Despite the hot, dry summer, the fall 2021 population survey on the Big Wood River found the trout population is healthy. It doesn’t look like normal fishing activity during summer of 2021 had any impact on the overall trout population.
Most of the time, conditions during the winter are the real drivers of trout population changes. Low water flows and extremely cold temperatures can combine to make tough conditions for trout to survive in winters. Last year’s drought conditions meant low winter flows, so despite the stability of trout populations leading up to winter, we could see lower trout numbers coming into the 2022 fishing season, but time will tell.
WHAT IT MEANS
Trout anglers cause some low amount of fishing mortality regardless of the water temperature. However, while mortality of individual trout goes up at higher water temperatures, angler catch success goes down at the same time. Because catch rates drop as the water temperatures climb, anglers are causing as much fishing mortality the at lower water temperatures as they are at higher water temperatures because they just catch fewer trout.
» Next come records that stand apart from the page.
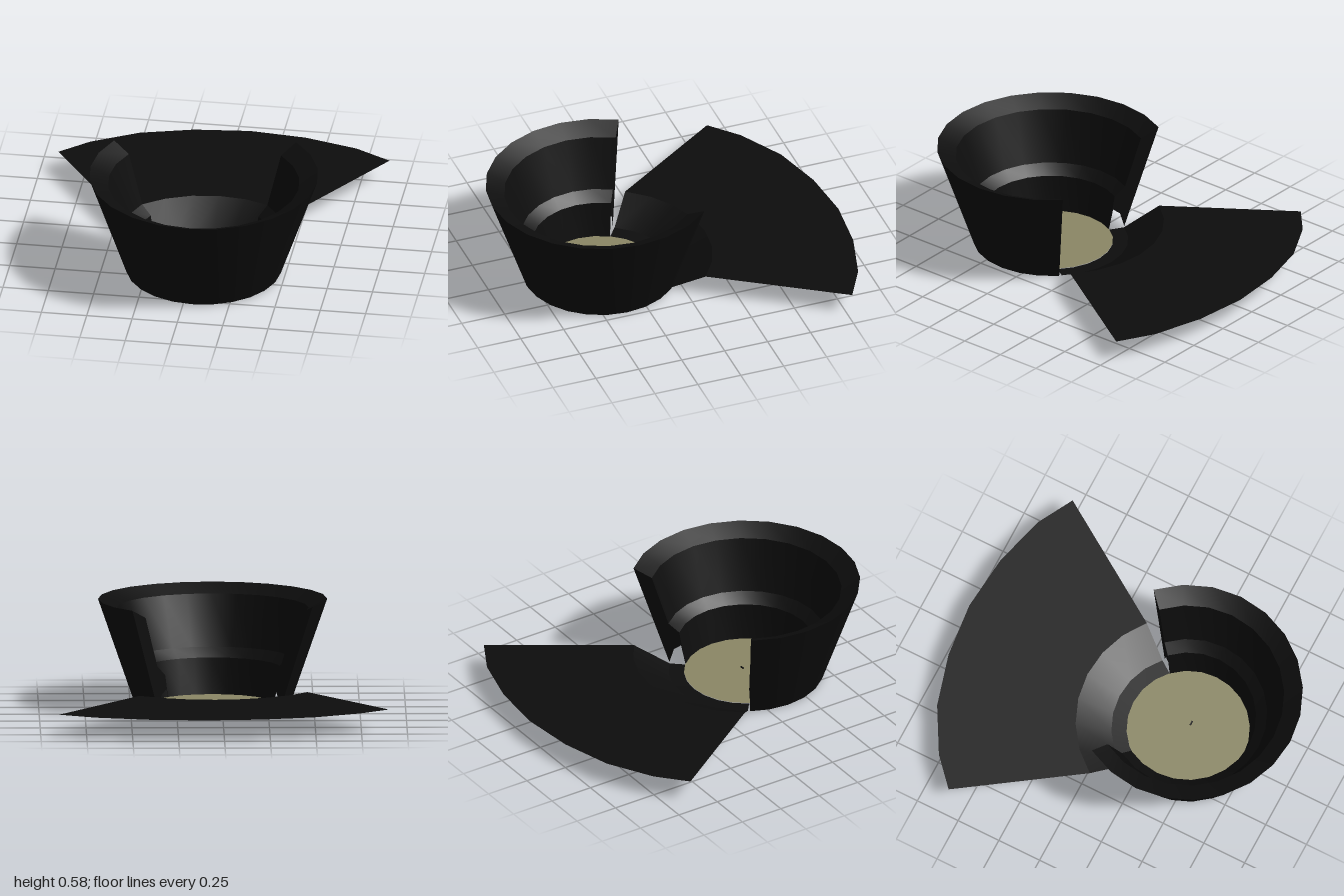
import * as THREE from 'three';
import { toCreasedNormals } from 'three/addons/utils/BufferGeometryUtils.js';

const rad = THREE.MathUtils.degToRad;
const black = new THREE.MeshStandardMaterial({ color: 0x0d0d0d });
const blackThin = new THREE.MeshStandardMaterial({ color: 0x0d0d0d, side: THREE.DoubleSide });
const olive = new THREE.MeshStandardMaterial({ color: 0x8c8866, side: THREE.DoubleSide });

// Section of the thick wall: [radius, height]
const profile = [
  [0.335, 0.0], [0.425, 0.005], [0.625, 0.58], [0.523, 0.53],
  [0.43, 0.25], [0.37, 0.2], [0.335, 0.0],
].map(([r, y]) => new THREE.Vector2(r, y));

// Section of the wall's cut ends, notched at the foot
const endSection = [
  [0.425, 0.005], [0.625, 0.58], [0.523, 0.53], [0.43, 0.25],
  [0.37, 0.2], [0.335, 0.0], [0.36, 0.12], [0.4, 0.09],
].map(([r, y]) => new THREE.Vector2(r, y));

// Surface joining rows of equally many points
function sheet(rows) {
  const n = rows[0].length, index = [];
  for (let i = 0; i < rows.length - 1; i++) {
    for (let j = 0; j < n - 1; j++) {
      const a = i * n + j, b = a + n;
      index.push(a, a + 1, b, a + 1, b + 1, b);
    }
  }
  const g = new THREE.BufferGeometry();
  g.setAttribute('position', new THREE.Float32BufferAttribute(rows.flat(2), 3));
  g.setIndex(index);
  return toCreasedNormals(g, rad(10));
}

// Arc of eight points around the bowl's axis; angles run from +x towards the back
function arc(r, y, from, to) {
  return Array.from({ length: 8 }, (_, i) => {
    const a = rad(from + (to - from) * i / 7);
    return [r * Math.cos(a), y, -r * Math.sin(a)];
  });
}

export function createModel() {
  const group = new THREE.Group();
  const bowl = new THREE.Group();
  bowl.name = 'bowl';
  bowl.position.set(0.05, 0, 0.37);
  group.add(bowl);
  const add = (name, geometry, material) => {
    const mesh = new THREE.Mesh(geometry, material);
    mesh.name = name;
    bowl.add(mesh);
    return mesh;
  };

  // Wall with a gap of seven of its 24 segments at the back
  const wall = new THREE.LatheGeometry(profile, 17, rad(240), rad(255));
  add('wall', toCreasedNormals(wall, rad(25)), black);
  for (const phi of [135, 240]) {
    const end = new THREE.ShapeGeometry(new THREE.Shape(endSection));
    add('wallEnd', end.rotateY(rad(phi - 90)), blackThin);
  }

  // Floor disc and the tiny mark at its middle
  add('floor', new THREE.CircleGeometry(0.337, 24).rotateX(-Math.PI / 2), olive).position.y = 0.003;
  add('floorMark', new THREE.BoxGeometry(0.025, 0.008, 0.008), black).position.set(0.035, 0.004, 0);

  // Flap: slopes up from the foot, then fans out level
  const fanEdge = [
    [0.9, -0.78], [0.7, -0.89], [0.41, -0.97], [0.1, -1.0],
    [-0.205, -0.97], [-0.495, -0.89], [-0.745, -0.75], [-0.9, -0.61],
  ].map(([x, z]) => [x - bowl.position.x, 0.115, z - bowl.position.z]);
  add('flap', sheet([
    arc(0.337, 0.0, 45, 150),
    arc(0.42, 0.005, 47, 148.5),
    arc(0.615, 0.115, 49, 146.5),
    fanEdge,
  ]), blackThin);

  return group;
}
It goes without saying that warm water and wild trout do not go well together. Trout need cold, clean, well-oxygenated water to thrive. Droughts and hot summers have become more common lately, and biologists also consider the added stress trout face by living in warmer water. Stress is nothing new to trout, which are adapted to deal with stresses like being chased by predators like cormorants and river otters, or dealing with extreme flood waters in the spring. However, we need to keep in mind that trout populations are very resilient. After stressful events such as floods or drought, trout populations can rebound quickly when conditions are good.
Despite mortality of individual trout, studies show catch-and-release angling works well to recover overfished populations or conserve vulnerable populations. This is why Idaho Fish and Game is hesitant to close fishing in wild trout waters based on warm water temperatures. Keep in mind, water temperatures in trout streams above 73°F are rare. We studied summer water temperature data for Idaho’s most prominent wild trout fisheries. In the last several years, temperatures exceeding 73°F are extremely rare, occurring in only about 1% of the 300,000+ hours of data we gathered. So in the vast majority of Idaho’s wild trout stream fisheries, they rarely see extremely warm water temperatures in the first place. On those occasions where trout streams do get above 73°F, anglers may want to pause fishing because catch rates are noticeably lower, but not because they are worried about harming the trout population.